FFWCC awards UF/IFAS Florida Sea Grant $92K to create communication plan alerting public of expected Florida red tide events

FORT PIERCE, Fla. – Harmful algal blooms (HABs) of the toxin-producing dinoflagellate Karenia brevis occur regularly within the Gulf of Mexico. Despite the frequency of these red tide events and the amount of publicly available information, there persists a gap in knowledge about the organism itself, management actions, and the real and perceived health risks to Florida’s residents and tourists.   …

Attendees of UF Water Symposium pose together for picture

Science Writing Workshop at 7th Annual UF Water Institute Symposium

As part of an effort to share Florida’s biggest water stories with broader audiences, University of Florida Water Institute, the UF Thompson Earth Systems Institute, Florida Sea Grant and the UF Institute of Food and Agricultural Sciences have organized the first-ever Water Resources Journalism Intensive (WRJI), a crash course on how to cover a scientific conference for journalism students pursuing careers in science writing…

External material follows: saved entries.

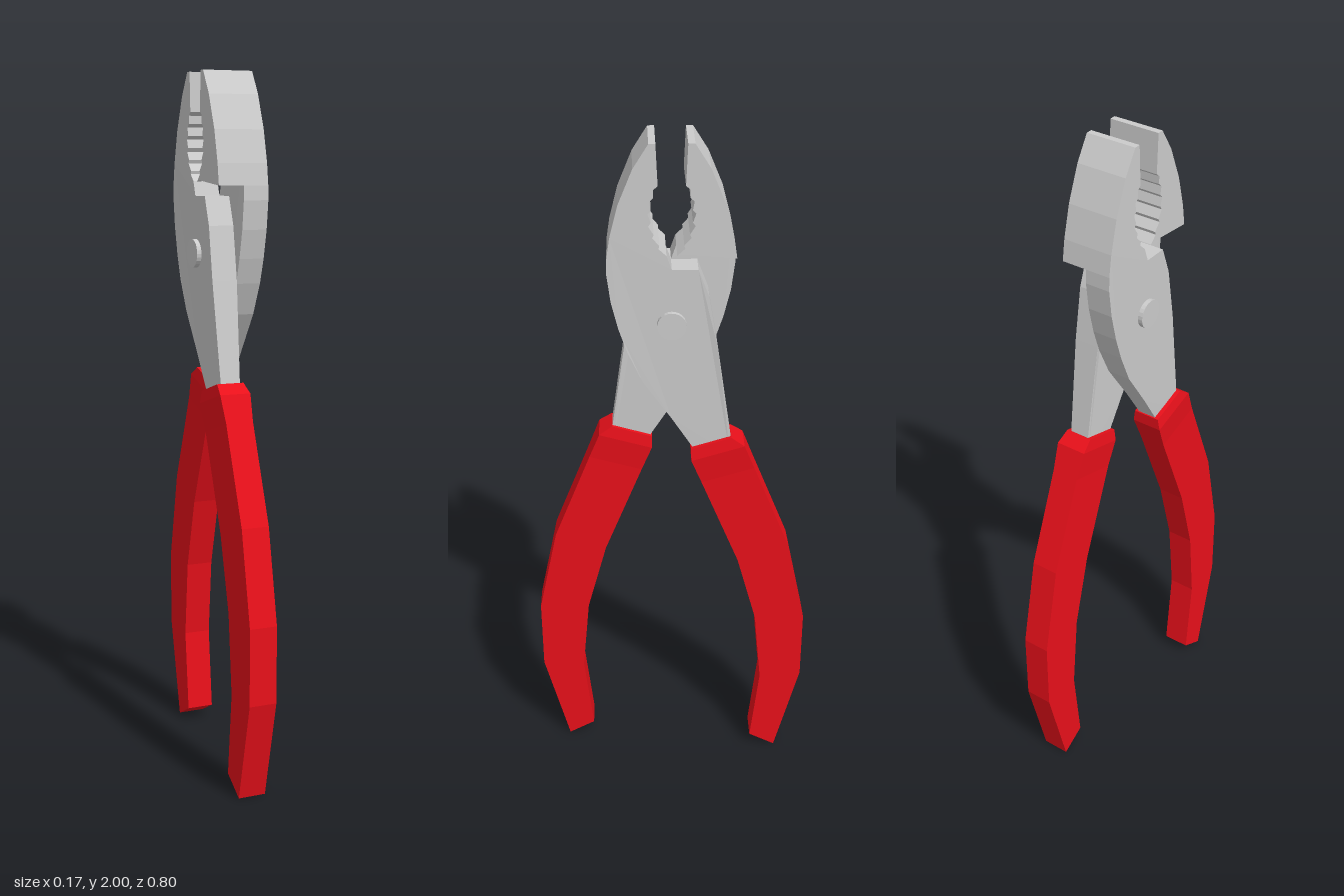
import * as THREE from 'three';

const steel = new THREE.MeshStandardMaterial({ color: 0xcccccc, flatShading: true });
const vinyl = new THREE.MeshStandardMaterial({ color: 0xe8101a, flatShading: true });

const PLATE = 0.073; // thickness of one half

// Extrudes a side profile of [z, y] points from x0 to x1
function sidePlate(points, x0, x1) {
  const shape = new THREE.Shape(points.map(([z, y]) => new THREE.Vector2(-z, y)));
  const geo = new THREE.ExtrudeGeometry(shape, { depth: x1 - x0, bevelEnabled: false });
  return geo.rotateY(Math.PI / 2).translate(x0, 0, 0);
}

// Joins four-sided rings [outerZ, outerY, innerZ, innerY, x0, x1], bottom to top, into a closed solid
function loftRings(rings) {
  const pos = [], idx = [];
  for (const [oz, oy, iz, iy, x0, x1] of rings) {
    pos.push(x0, oy, oz, x1, oy, oz, x1, iy, iz, x0, iy, iz);
  }
  for (let r = 0; r < rings.length - 1; r++) {
    for (let k = 0; k < 4; k++) {
      const a = r * 4 + k, b = r * 4 + (k + 1) % 4;
      idx.push(a, b + 4, b, a, a + 4, b + 4);
    }
  }
  const e = (rings.length - 1) * 4;
  idx.push(0, 1, 2, 0, 2, 3, e, e + 2, e + 1, e, e + 3, e + 2);
  const geo = new THREE.BufferGeometry();
  geo.setAttribute('position', new THREE.Float32BufferAttribute(pos, 3));
  geo.setIndex(idx);
  const flat = geo.toNonIndexed();
  flat.computeVertexNormals();
  return flat;
}

// Toothed inner edge of the jaw, from top to bottom
function toothEdge() {
  const curve = new THREE.CatmullRomCurve3([
    [0.036, 1.89], [0.052, 1.84], [0.053, 1.78], [0.036, 1.735], [0.014, 1.70],
  ].map(([z, y]) => new THREE.Vector3(0, y, z)));
  const teeth = 6, pts = [];
  for (let i = 0; i <= teeth; i++) {
    const p = curve.getPointAt(i / teeth);
    pts.push([p.z, p.y]);
    if (i < teeth) {
      // valley cut just below each tooth tip
      const q = curve.getPointAt((i + 0.3) / teeth);
      pts.push([q.z + 0.008, q.y]);
    }
  }
  return pts;
}

function mesh(name, geo, mat) {
  const m = new THREE.Mesh(geo, mat);
  m.name = name;
  return m;
}

function buildHalf(name) {
  const half = new THREE.Group();
  half.name = name;

  const crown = [[0.036, 1.89], [0.041, 2.0], [0.059, 2.0], [0.10, 1.935],
    [0.139, 1.84], [0.162, 1.75], [0.171, 1.69]].reverse();
  const teeth = toothEdge().slice(1);

  // Lever plate: head, pivot area and neck running into the grip
  const lever = sidePlate([
    ...crown, ...teeth,
    [0, 1.66], [-0.07, 1.66], [-0.10, 1.58], [-0.125, 1.43], [-0.166, 1.15], [-0.165, 1.09],
    [-0.08, 1.06], [-0.056, 1.12], [0, 1.21], [0.08, 1.33], [0.12, 1.42],
    [0.143, 1.49], [0.162, 1.57], [0.172, 1.65],
  ], 0, PLATE);
  // Thin the neck towards the grip
  const p = lever.attributes.position;
  for (let i = 0; i < p.count; i++) {
    const t = THREE.MathUtils.clamp((1.43 - p.getY(i)) / 0.33, 0, 1);
    p.setX(i, PLATE / 2 + (p.getX(i) - PLATE / 2) * (1 - 0.25 * t));
  }
  lever.computeVertexNormals();
  half.add(mesh('lever', lever, steel));

  // Jaw block overhanging the opposite lever
  half.add(mesh('jaw', sidePlate([...crown, ...teeth, [0.03, 1.703]], -PLATE, 0), steel));

  // Dipped grip with a flared, chamfered collar
  half.add(mesh('grip', loftRings([
    [-0.328, 0, -0.25, 0.043, -0.002, 0.078],
    [-0.40, 0.295, -0.275, 0.285, -0.002, 0.078],
    [-0.40, 0.515, -0.253, 0.515, -0.002, 0.078],
    [-0.343, 0.78, -0.195, 0.73, -0.002, 0.078],
    [-0.235, 1.05, -0.085, 1.005, -0.002, 0.078],
    [-0.205, 1.125, -0.055, 1.08, -0.007, 0.083],
    [-0.168, 1.15, -0.054, 1.115, -0.002, 0.077],
  ]), vinyl));
  return half;
}

export function createModel() {
  const model = new THREE.Group();
  model.name = 'pliers';

  // Two identical halves, turned half a revolution from each other
  const first = buildHalf('leftHalf');
  const second = buildHalf('rightHalf');
  second.rotation.y = Math.PI;
  model.add(first, second);

  // Pivot pin through both levers
  const pin = new THREE.CylinderGeometry(0.04, 0.04, 0.168, 24).rotateZ(Math.PI / 2);
  pin.translate(0, 1.5, 0);
  model.add(mesh('pivotPin', pin, steel));

  for (const part of model.children) part.position.x = -0.002;
  return model;
}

New Position to Help Communicate Algal Bloom Research

At a time when red tide and other harmful algal blooms are increasingly in the news and on people’s minds, Florida Sea Grant is teaming with the National Oceanic and Atmospheric Administration’s National Centers for Coastal Ocean Science (NCCOS) to provide bloom information to audiences that need it most. State agencies, local governments, businesses, researchers…

Algal bloom (reddish-brown algae next to blue water)

Florida Sea Grant and UF/IFAS Host HABs State of the Science Symposium

  In recent years, harmful algal blooms, or HABs, have wreaked havoc in Florida’s inland and coastal waters. Blooms, which are an overabundance of algae, can create toxins that harm aquatic life and cause health problems in humans and pets. When the blooms die, their decomposition lowers oxygen levels in the water further impacting fish…